This spiritual direction group has been a place to listen to God, reflect on what He’s been teaching me, hear what’s happening in my [companions’] lives, pray for them, and be prayed for and encouraged by them. It’s been a place to escape the bustle and pressures of campus and slow down, sit, talk, pray, reflect, and get a bigger picture…. This year has been very difficult for me spiritually and emotionally, so group spiritual direction has been helpful for me to hear from God and my [companions] in Christ.

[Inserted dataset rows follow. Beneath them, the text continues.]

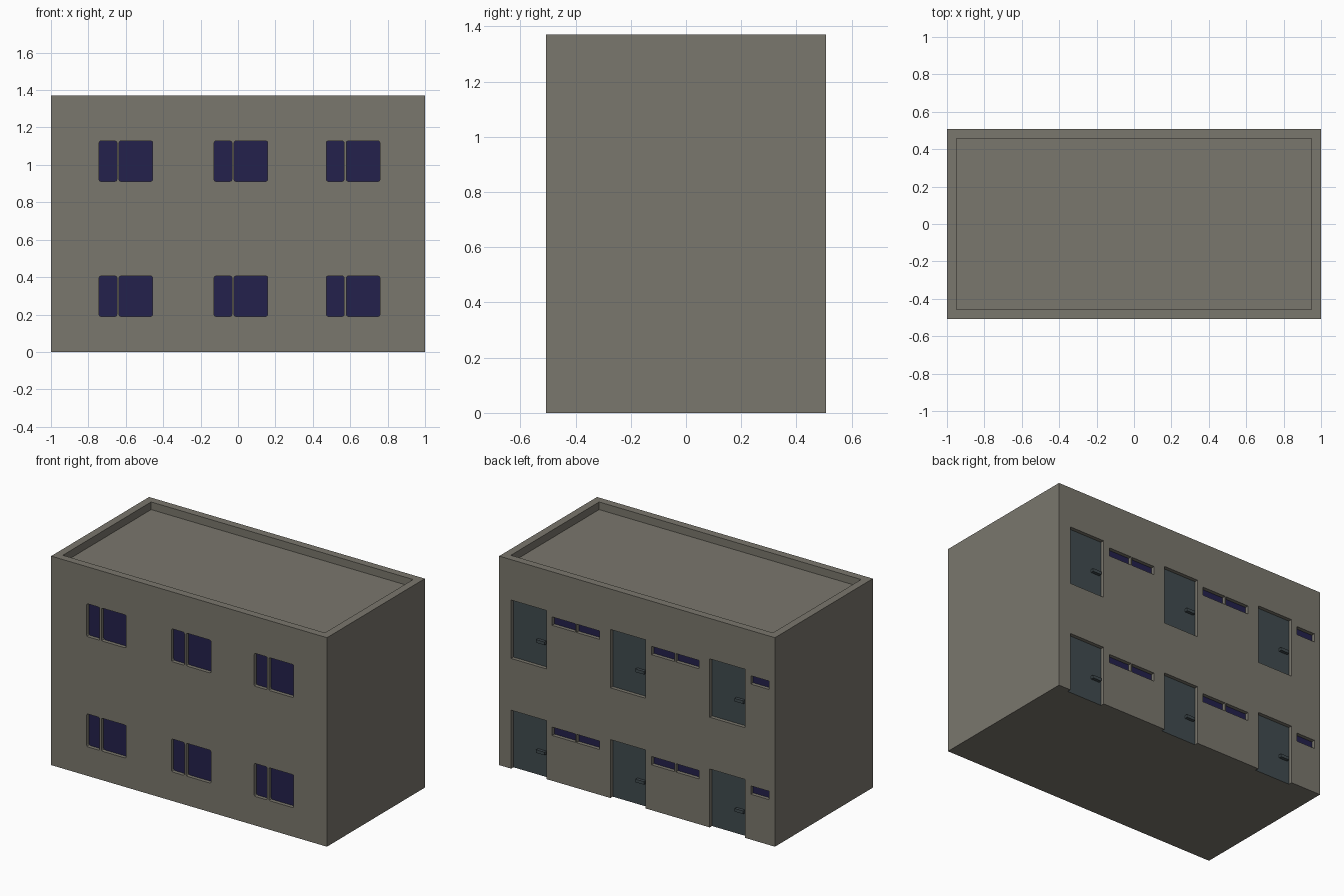
import bpy, bmesh
from mathutils import Matrix, Vector

if "Cube" in bpy.data.objects:
    bpy.data.objects.remove(bpy.data.objects["Cube"])

HX, HY, H = 1.0, 0.507, 1.37
DEPTH = 0.024          # recess of windows and doors
FLOORS = (0.0, 0.722)  # storey offsets


def material(name, rgb):
    m = bpy.data.materials.new(name)
    m.diffuse_color = (*rgb, 1)
    m.use_nodes = True
    m.node_tree.nodes["Principled BSDF"].inputs["Base Color"].default_value = m.diffuse_color
    return m


wall = material("warm grey wall", (0.195, 0.184, 0.153))
glass = material("dark blue glass", (0.017, 0.015, 0.072))
door = material("slate door", (0.052, 0.070, 0.078))


def box(bm, x0, x1, y0, y1, z0, z1, rounding=0):
    size = Vector((x1 - x0, y1 - y0, z1 - z0))
    mid = Vector((x0 + x1, y0 + y1, z0 + z1)) / 2
    mat = Matrix.Translation(mid) @ Matrix.Diagonal((*size, 1))
    verts = bmesh.ops.create_cube(bm, size=1, matrix=mat)["verts"]
    if rounding:  # round the corners seen from the front
        edges = {e for v in verts for e in v.link_edges
                 if abs(e.verts[0].co.y - e.verts[1].co.y) > 0.01}
        bmesh.ops.bevel(bm, geom=list(edges), offset=rounding, segments=2,
                        profile=0.5, affect='EDGES')


def make(name, bm, mats):
    bmesh.ops.recalc_face_normals(bm, faces=bm.faces)
    me = bpy.data.meshes.new(name)
    bm.to_mesh(me)
    bm.free()
    for m in mats:
        me.materials.append(m)
    ob = bpy.data.objects.new(name, me)
    bpy.context.collection.objects.link(ob)
    return ob


# Solid building block
bm = bmesh.new()
box(bm, -HX, HX, -HY, HY, 0, H)
building = make("building", bm, [wall, glass, door])

# Cutter for the roof well, windows and doors
cut = bmesh.new()
handles = bmesh.new()
box(cut, -0.95, 0.95, -0.457, 0.457, H - 0.05, H + 0.1)
front = (-HY - 0.1, -HY + DEPTH)
back = (HY - DEPTH, HY + 0.1)
for f in FLOORS:
    # front windows: narrow and wide pane
    for x in (-0.743, -0.128, 0.472):
        box(cut, x, x + 0.095, *front, f + 0.19, f + 0.406, 0.01)
        box(cut, x + 0.107, x + 0.287, *front, f + 0.19, f + 0.406, 0.01)
    # back doors, each followed by high slot windows
    for x in (0.913, 0.193, -0.527):
        box(cut, x - 0.255, x, *back, f if f else -0.1, f + 0.383)
        box(handles, x - 0.24, x - 0.178, HY - DEPTH - 0.002, HY - 0.004,
            f + 0.15, f + 0.17)
        slots = ((0.298, 0.466), (0.474, 0.642))
        if x < -0.5:
            slots = ((0.298, 0.43),)
        for a, b in slots:
            box(cut, x - b, x - a, *back, f + 0.297, f + 0.352)
make("door_handles", handles, [door])
cutter = make("opening_cutter", cut, [wall])
cutter.hide_render = True

# Cut the openings
mod = building.modifiers.new("openings", 'BOOLEAN')
mod.operation = 'DIFFERENCE'
mod.solver = 'EXACT'
mod.object = cutter
bpy.context.view_layer.objects.active = building
bpy.ops.object.modifier_apply(modifier=mod.name)
bpy.data.objects.remove(cutter)

# Colour recessed faces: large back ones are doors, others are glass
for p in building.data.polygons:
    p.material_index = 0
    if abs(p.normal.y) > 0.9 and abs(abs(p.center.y) - (HY - DEPTH)) < 0.003:
        p.material_index = 2 if p.center.y > 0 and p.area > 0.03 else 1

A surprise to us last year was the degree to which students wish to learn how to pray laments. This year one of our spiritual directors working with undergraduates said that the students “cling to angst.” Today’s culture for those launching into adulthood is perhaps more difficult than it’s been for a number of years. Economically, students face the prospect of not being able to achieve their parents’ lifestyle. Culturally, there are fewer clear paths to settled adulthood. The students we work with are Christians, and they live in a culture that in many ways disrespects Christian choices. Our spiritual directors are being creative in their care for the students, and work collaboratively with other mentors and caregivers in the students’ lives.
In this ministry we have seen how the Holy Spirit reaches out to young, pressured students in the circus of their lives. They come together in spiritual direction, and they notice what’s deepest in themselves and in the hearts of their companions. In doing so, they discover God with them.
Without knowledge of self, there is no knowledge of God. Our wisdom, insofar as it ought to be deemed true and solid wisdom, consists almost entirely of two parts: the knowledge of God and of ourselves. But as these are connected by many ties, it is not easy to determine which of the two precedes and gives birth to the other. (John Calvin, Institutes)